First we need take a look at some of the issues of administering this technology from the perspective of the folks that will actually do the hands-on work.
The technology behind VoIP is fairly simple. With VoIP we use packet-switched data encapsulation (SDE) versus time division multiplex (TDM). This circuit switched telephony has been used since the dawn of time, or at least since the old fashion switch board operators like you might see in an old black and white ''I Love Lucy'' or ''Honeymooners'' episode where they would connect one caller to another by manually plugging the line into a huge wall of sockets.
It will be quite some time before we completely do away with that type of POTS (Plain Old Telephone Service (POTS), Key Telephone System (KTS) and Private Branch Exchange (PBX) switching, all of which have the ability to squeeze multiple phone calls onto a single copper line. For this reason, most businesses will look to integrating VoIP into their existing systems versus totally replacing them. So it becomes important to understand the limitations of traditional telephony and to know where advancements in VoIP technology can make up for the shortfall.
As long as you understand the fundamentals and you have an existing LAN, then you can start experimenting with this technology right away and for little cost since VoIP is simply layered over TCP/IP, so any hub-based or even wireless Ethernet LAN will do to start testing. You will soon learn that speed is the name of the VoIP game so the faster the network, the better the quality of the connection.
VoIP Pros and Cons
When comparing VoIP to standard PBX type phone systems, you soon begin to see some of VoIPs disadvantages.
For starters, when dealing with VoIP in high utilization scenarios, quality of service (QOS) assurances become difficult to deliver, versus dealing with an old fashion PBX system. Quite often, the same scalability characteristics companies find attractive can ultimately be the reason their implementation of the technology initially fails.
High-end VoIP networks such as those in large calling centers or a corporate headquarters with thousands of users, can become so complex that QOS level guarantees become harder to assure versus the traditional circuit switched voice network that has clear and concise capacity restrictions that built into the system and around which quality of service levels can easily be guaranteed and benchmarked.
VoIP does make physical provisioning and installation much easier versus a PBX installation, which requires a network of electrical wires, loops and switches in order to function. A VoIP installation, on the other hand, will use your existing IP network so the logistics of building your VoIP network are largely simplified since the required physical elements are already in place.

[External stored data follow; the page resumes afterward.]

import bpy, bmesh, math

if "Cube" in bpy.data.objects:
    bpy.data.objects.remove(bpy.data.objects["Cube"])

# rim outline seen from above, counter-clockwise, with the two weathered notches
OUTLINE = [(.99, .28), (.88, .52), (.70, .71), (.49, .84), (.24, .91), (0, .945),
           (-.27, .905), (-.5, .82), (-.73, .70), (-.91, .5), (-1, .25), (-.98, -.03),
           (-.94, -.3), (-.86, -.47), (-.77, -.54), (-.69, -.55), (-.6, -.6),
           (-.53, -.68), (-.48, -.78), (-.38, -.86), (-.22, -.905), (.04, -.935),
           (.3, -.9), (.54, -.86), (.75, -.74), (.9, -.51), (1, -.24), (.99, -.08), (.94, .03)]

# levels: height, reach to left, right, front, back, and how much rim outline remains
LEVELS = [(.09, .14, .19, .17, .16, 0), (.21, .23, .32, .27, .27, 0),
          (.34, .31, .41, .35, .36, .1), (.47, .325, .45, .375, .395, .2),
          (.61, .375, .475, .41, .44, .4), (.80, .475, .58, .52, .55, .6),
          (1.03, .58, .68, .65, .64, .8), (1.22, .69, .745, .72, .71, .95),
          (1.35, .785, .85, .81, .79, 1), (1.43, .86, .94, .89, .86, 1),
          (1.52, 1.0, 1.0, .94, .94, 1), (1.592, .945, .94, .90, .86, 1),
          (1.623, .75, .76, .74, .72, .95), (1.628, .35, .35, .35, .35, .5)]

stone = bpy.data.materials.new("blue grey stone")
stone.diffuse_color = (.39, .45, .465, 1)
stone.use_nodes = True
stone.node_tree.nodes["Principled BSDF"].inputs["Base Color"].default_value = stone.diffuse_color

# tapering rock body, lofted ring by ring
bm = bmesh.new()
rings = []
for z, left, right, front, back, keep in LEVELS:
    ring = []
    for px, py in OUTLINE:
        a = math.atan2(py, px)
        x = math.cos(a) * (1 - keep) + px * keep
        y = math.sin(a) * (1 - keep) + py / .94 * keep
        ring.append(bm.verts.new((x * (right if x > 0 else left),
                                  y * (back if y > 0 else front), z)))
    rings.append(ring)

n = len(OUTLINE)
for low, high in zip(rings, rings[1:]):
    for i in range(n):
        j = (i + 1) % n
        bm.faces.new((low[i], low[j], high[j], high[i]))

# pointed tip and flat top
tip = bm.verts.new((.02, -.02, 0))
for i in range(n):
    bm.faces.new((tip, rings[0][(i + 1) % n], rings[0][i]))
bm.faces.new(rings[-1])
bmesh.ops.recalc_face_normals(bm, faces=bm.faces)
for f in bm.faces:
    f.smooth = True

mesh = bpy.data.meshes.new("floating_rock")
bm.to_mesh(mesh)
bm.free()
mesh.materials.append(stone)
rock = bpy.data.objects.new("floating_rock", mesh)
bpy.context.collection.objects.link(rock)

The key advantage to standardizing your IP-based network for data, applications, and now VoIP, is that your administrators will have only one network to maintain. This means supporting only a single network cabling system, rather than separate systems, one for voice and one for data. And if you choose to move to WiFi Ethernet then you dont even need most of the cabling. We can compare this scenario to the old school PBX administrators that will still be required to maintain a separate local area cabling network for just the PBX system.